Requirement
Line by line, repeat the data below exactly, beginning at the first line and ending at the line with "0, legHeight + topThickness / 2, 0);". Omit pictures.

Material for this exercise
________________
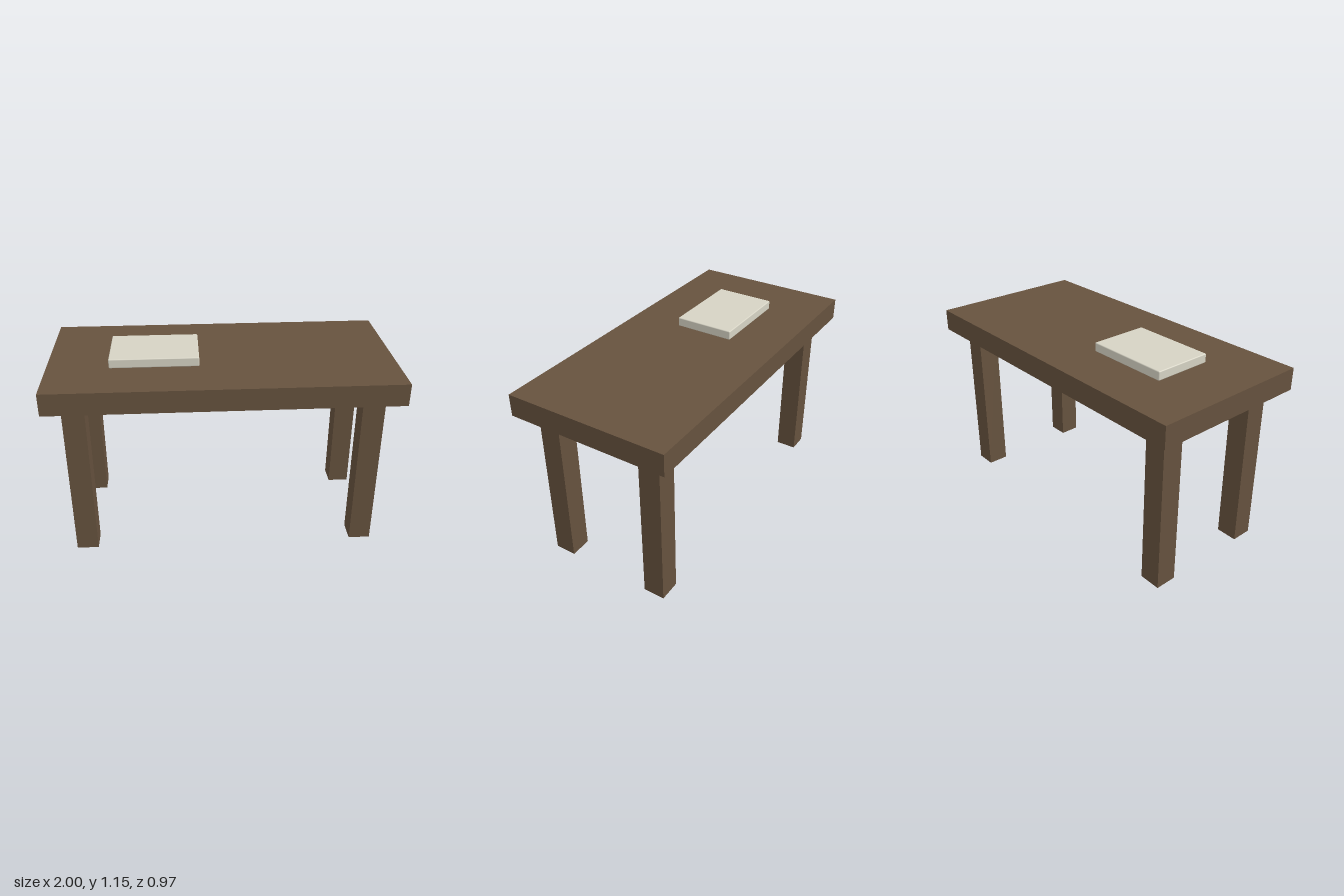
import * as THREE from 'three';
import { RoundedBoxGeometry } from 'three/addons/geometries/RoundedBoxGeometry.js';

export function createModel() {
  const model = new THREE.Group();
  model.name = 'table';
  const wood = new THREE.MeshStandardMaterial({ color: 0x66523e });
  const paper = new THREE.MeshStandardMaterial({ color: 0xd6d3c4 });

  const add = (name, geometry, material, x, y, z) => {
    const mesh = new THREE.Mesh(geometry, material);
    mesh.name = name;
    mesh.position.set(x, y, z);
    model.add(mesh);
  };

  // Thick slab top
  const legHeight = 0.97, topThickness = 0.13;
  add('tableTop', new THREE.BoxGeometry(2, topThickness, 0.968), wood,
    0, legHeight + topThickness / 2, 0);

  // Four square legs, set in from the corners
  const legGeometry = new THREE.BoxGeometry(0.128, legHeight, 0.128);
  for (const [side, x] of [['Left', 0.84], ['Right', -0.84]]) {
    for (const [end, z] of [['front', 0.323], ['back', -0.323]]) {
      add(`${end}${side}Leg`, legGeometry, wood, x, legHeight / 2, z);
    }
  }

  // Pale block with softened edges, lying on the top
  add('paleBlock', new RoundedBoxGeometry(0.512, 0.054, 0.358, 2, 0.006), paper,
    -0.39, legHeight + topThickness + 0.027, -0.001);

  return model;
}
________________
Answer to this exercise
import * as THREE from 'three';
import { RoundedBoxGeometry } from 'three/addons/geometries/RoundedBoxGeometry.js';

export function createModel() {
  const model = new THREE.Group();
  model.name = 'table';
  const wood = new THREE.MeshStandardMaterial({ color: 0x66523e });
  const paper = new THREE.MeshStandardMaterial({ color: 0xd6d3c4 });

  const add = (name, geometry, material, x, y, z) => {
    const mesh = new THREE.Mesh(geometry, material);
    mesh.name = name;
    mesh.position.set(x, y, z);
    model.add(mesh);
  };

  // Thick slab top
  const legHeight = 0.97, topThickness = 0.13;
  add('tableTop', new THREE.BoxGeometry(2, topThickness, 0.968), wood,
    0, legHeight + topThickness / 2, 0);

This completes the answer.